Title: TCR signaling under acidic conditions in human peripheral blood T cells
Hiroshi Kobayashi has completed his Ph.D (1974) in biochemistry from Tokyo University in Japan. After his postdoctoral training at Colorado University Medical Center in USA, he started to study adaptation strategies of living cells to acidic environments at Chiba University in 1978. His research is now focused on immune cell functions under acidic conditions from 1996 at Graduate School of Pharmaceutical Sciences, Chiba University. He retired in March 2012 and continues his research as a Professor Emeritus at Chiba University.
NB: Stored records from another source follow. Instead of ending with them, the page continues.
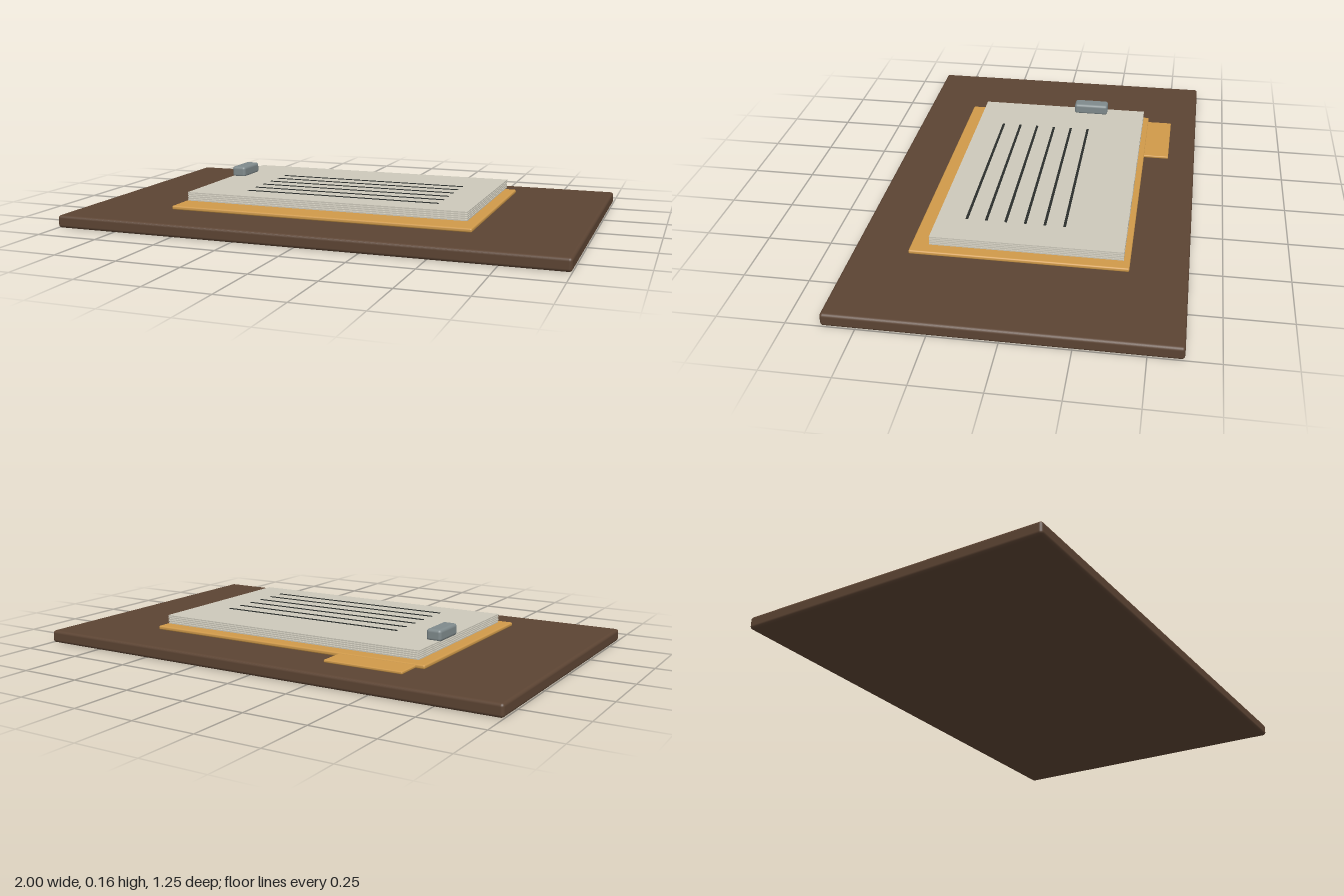
import * as THREE from 'three';
import { RoundedBoxGeometry } from 'three/addons/geometries/RoundedBoxGeometry.js';

const material = (name, color) => {
  const m = new THREE.MeshStandardMaterial({ color });
  m.name = name;
  return m;
};

export function createModel() {
  const group = new THREE.Group();
  const wood = material('dark wood', 0x5c4433);
  const card = material('manila card', 0xd09a4a);
  const paper = material('paper', 0xcdc9bb);
  const ink = material('ink', 0x2a2e2c);
  const metal = material('grey metal', 0x7f8a8c);

  // Box given by its [min, max] along each axis, with optional rounded edges
  const box = (name, mat, x, y, z, radius = 0) => {
    const size = [x, y, z].map(([a, b]) => b - a);
    const geometry = radius
      ? new RoundedBoxGeometry(...size, 3, radius)
      : new THREE.BoxGeometry(...size);
    const mesh = new THREE.Mesh(geometry, mat);
    mesh.name = name;
    mesh.position.set(...[x, y, z].map(([a, b]) => (a + b) / 2));
    group.add(mesh);
  };

  // Desk board
  box('board', wood, [-1, 1], [0, 0.05], [-0.625, 0.625], 0.012);

  // Folder with its index tab
  box('folder', card, [-0.612, 0.61], [0.058, 0.074], [-0.41, 0.41], 0.006);
  box('folderTab', card, [-0.577, -0.255], [0.059, 0.07], [-0.513, -0.4], 0.004);

  // Stack of separate sheets
  const sheets = 5, pitch = 0.0075;
  for (let i = 0; i < sheets; i++) {
    const y = 0.084 + i * pitch;
    box('sheet', paper, [-0.578, 0.575], [y, y + 0.005], [-0.387, 0.337]);
  }

  // Ruled lines on the top sheet
  for (let i = 0; i < 6; i++) {
    const z = -0.152 + i * 0.075;
    box('writtenLine', ink, [-0.365, 0.436], [0.118, 0.121], [z - 0.005, z + 0.005]);
  }

  // Clip on the left edge of the paper
  box('clip', metal, [-0.583, -0.522], [0.114, 0.16], [-0.223, -0.075], 0.012);

  return group;
}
He has published more than 20 papers in reputed journals in the recent 10 years.
The extracellular pH drops below 7 in some diseased areas, such as inflammatory loci, solid cancer nests, and infarction parts. Immune systems have to work under such acidic areas, but the immune cell functions under acidic conditions are largely unknown. We found with Jurkat cells derived from human T cells that the phosphorylation levels of CD3-zeta, ZAP- 70, and PLC-γ1 induced by OKT-3, anti-CD3 antibody, were higher at pH 6.3 than those at pH 7.6. Calcium ions were mobilized to a high level by OKT-3 at pH 6.3, but the co-stimulation with CD28 decreased the level of cytosolic free calcium ions at pH 6.3. The calcium ion mobilization at pH 6.3 was dependent on ZAP-70 and LAT, but not SLP-76. The expression of IL-2 was not induced by OKT-3 in pH 6.3 medium. In human peripheral blood T cells, the addition of OKT-3 induced the phosphorylation of CD3-zeta, ZAP-70, and PLC-γ1, but no calcium ion mobilization was observed upon the addition of OKT-3 under acidic conditions. The CD3 stimulation activated ERK but not p38 at acidic pH. These results suggest that TCR signaling initiated by CD3 stimulation in acidic diseased area is different, at least in part, from that examined until now in conventional alkaline medium. We are now investigating the downstream pathway(s) of the TCR signaling operating at acidic pH in human peripheral blood T cells.